This Is The End
Release Date: June 12, 2013
Directors: Evan Goldberg, Seth Rogen
Writers: Seth Rogen & Evan Goldberg (screen story); Jason Stone (based on the short film Jay and Seth vs. The Apocalypse by)
Stars: Seth Rogen, Jay Baruchel, James Franco, Jonah Hill, Craig Robinson, Danny McBride
MPAA Rating: R
This Is The End somehow manages to simultaneously be the most and least ambitious film Seth Rogen and Evan Goldberg have ever made.
On the one hand, it’s a large scale apocalyptic film with massive earthquakes, explosions, impalings and fully-rendered CGI demons that was made on a small (by Hollywood standards) budget. But on the other hand, it’s a film where Rogen simply embraces the fact that he and his fellow castmates essentially play the same thinly-veiled big screen versions of themselves in all of his films by forgoing the pseudonyms and having the actors use their real names. These two extremes actually blend really well together, since having the actors play exaggerated versions of themselves allows Rogen and Goldberg to take pot shots at how unprepared these pampered actors are to handle real-life danger and it allows the gang to poke fun at each other’s career missteps and public personas. (One of my favorite moments in the film is a brief cameo by Jason Segel in which he viciously and hilariously mocks his role on How I Met Your Mother – without actually ever mentioning the name of the show.)
For the most part, the film handles the apocalyptic carnage quite well. Most of the CGI stuff works, though there are a handful of shots that look like they got thrown together on someone’s Mac at the last minute when the money was running dry. But overall, it looks and feels appropriately epic. The problem the film suffers from though is one Rogen and Goldberg have struggled with throughout their careers – pacing.
This Is The End might actually be their worst-paced movie to date. It’s only an hour and 47 minutes long, but it feels much, much longer. There is no real flow from one beat to another or an overall arc that ties the whole thing together. Instead, it plays as a series of vignettes. The gang goes from one crisis to the next, mining each new situation for every possible joke before abandoning that premise and moving on to the next set up. The story feels very disjointed at times and it drags when there aren’t big laughs.
Luckily, the film is full of laughs. And ultimately, that’s its saving grace. There are so many wonderfully filthy jokes. Rogen, who always seemed fixated on male genitalia, outdoes himself in this one, giving us every penis joke imaginable, including giving the 50-foot tall devil that shows up at the end one of the largest penises ever captured on film. But beyond the dick jokes, everyone in the cast is given several moments to shine and the writing plays to their strengths. Though the clear standout is Danny McBride, who absolutely steals every single scene he is in.

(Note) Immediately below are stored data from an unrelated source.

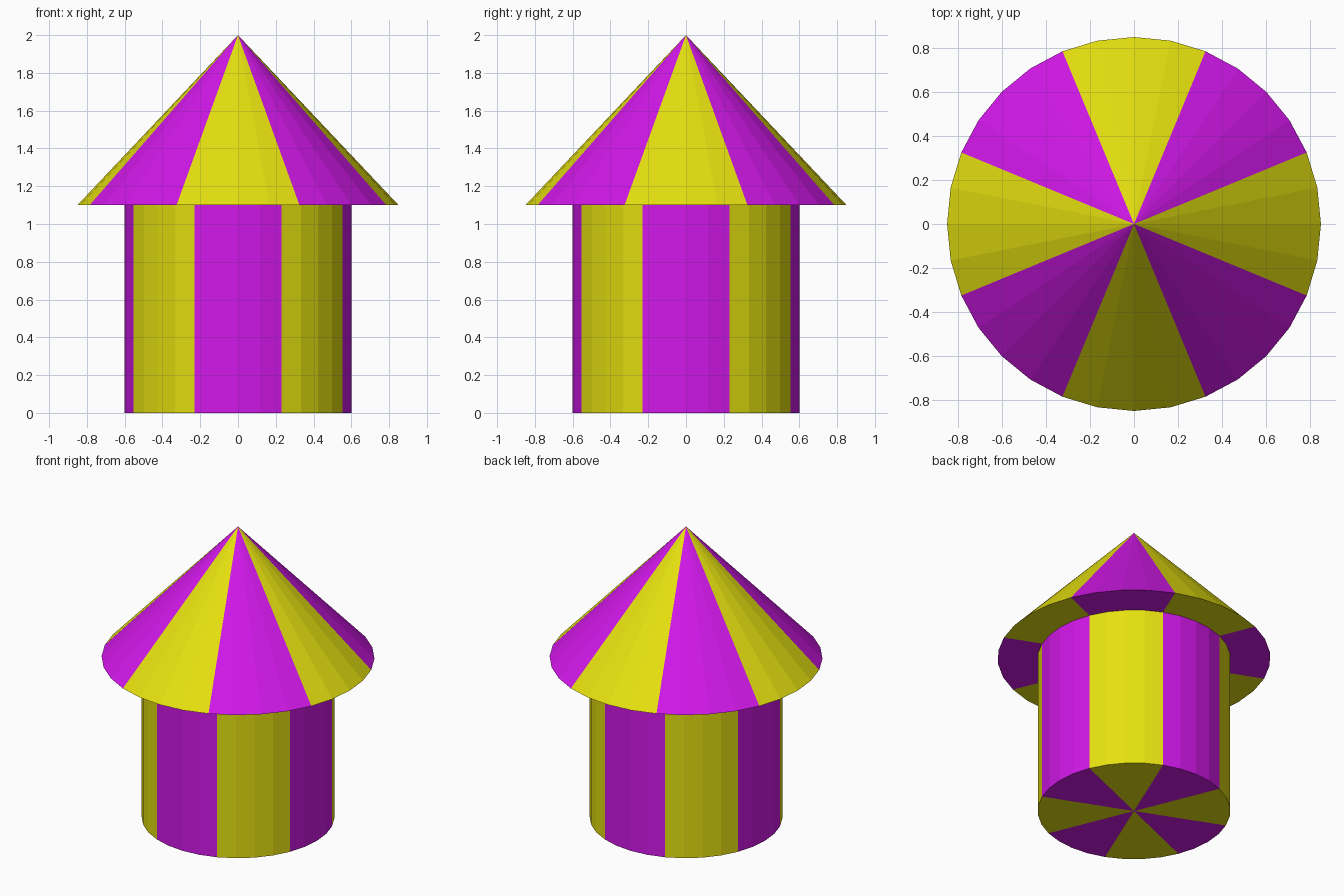
import bpy, bmesh, math

if "Cube" in bpy.data.objects:
    bpy.data.objects.remove(bpy.data.objects["Cube"])

SIDES = 32


def material(name, colour):
    m = bpy.data.materials.new(name)
    m.diffuse_color = (*colour, 1)
    m.use_nodes = True
    m.node_tree.nodes["Principled BSDF"].inputs["Base Color"].default_value = m.diffuse_color
    return m


YELLOW = material("yellow", (0.79, 0.75, 0.005))
MAGENTA = material("magenta", (0.64, 0.009, 0.81))


def striped_lathe(name, profile, axis_mat, diagonal_mat):
    """Turn an (r, z) profile round z; eight stripes, alternating colours."""
    bm = bmesh.new()
    rings = []
    for r, z in profile:
        if r == 0:
            rings.append([bm.verts.new((0, 0, z))] * SIDES)
        else:
            rings.append([bm.verts.new((r * math.cos(i * math.tau / SIDES),
                                        r * math.sin(i * math.tau / SIDES), z))
                          for i in range(SIDES)])
    for low, high in zip(rings, rings[1:]):
        for i in range(SIDES):
            j = (i + 1) % SIDES
            corners = dict.fromkeys((low[i], low[j], high[j], high[i]))
            face = bm.faces.new(list(corners))
            # stripes are centred on multiples of 45 degrees
            face.material_index = round((i + 0.5) * 8 / SIDES) % 2
    bmesh.ops.recalc_face_normals(bm, faces=bm.faces[:])
    mesh = bpy.data.meshes.new(name)
    bm.to_mesh(mesh)
    bm.free()
    mesh.materials.append(axis_mat)
    mesh.materials.append(diagonal_mat)
    obj = bpy.data.objects.new(name, mesh)
    bpy.context.collection.objects.link(obj)
    return obj


# Round striped wall
striped_lathe("tent_wall", [(0, 0), (0.6, 0), (0.6, 1.1), (0, 1.1)], MAGENTA, YELLOW)
# Overhanging conical roof with the stripes swapped
striped_lathe("tent_roof", [(0, 1.1), (0.85, 1.1), (0, 2.0)], YELLOW, MAGENTA)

Jay Baruchel and Seth Rogen serve as the emotional core of the film. Baruchel comes to visit Rogen in LA in the opening scene, but its clear there is tension between the two longtime friends. Baruchel hates LA and isn’t overly fond of Rogen’s LA friends. He’d prefer to spend his vacation smoking weed and playing video games with Rogen, but instead gets roped into going to a party at James Franco’s house. And the party just so happens to take place the night the world ends, leaving Baruchel stranded with Rogen, Franco, Jonah Hill, Craig Robinson and Danny McBride as the Rapture happens just outside their door.
McBride is someone who can get a laugh with an unconventional line reading or a quirky facial expression. But he’s at his best when he is playing an unrepentant jerk. So when you put him in a situation where he’s stranded with a handful of other people in a confined space with limited supplies, his awfulness truly shines. He is a total bastard in this film and you will love every minute of it.
But while he clearly is the best part of this film, the other guys all get their moments as well. And Baruchel, who is the least famous of the crew and the one who has been practically invisible in the marketing campaign, actually serves as a solid leading man. He’s the most relatable character in the film and his relationship with Rogen gives This Is The End the emotional weight it needs to carry itself through the staggered pacing. Whether or not his issues with Rogen are based on real problems the two have had, they felt authentic and thus helped to ground the film.
And with Emma Watson swinging an axe at the guys, Michael Cera blowing coke in partygoers faces and demons busting through the walls to do unspeakable things to our protagonists, it’s definitely a film that needs to be properly grounded.
Written by Joel Murphy. If you enjoy his reviews, he also writes a weekly pop culture column called Murphy’s Law, which you can find here. Follow Joel on Twitter @FreeMisterClark or email him at email@example.com.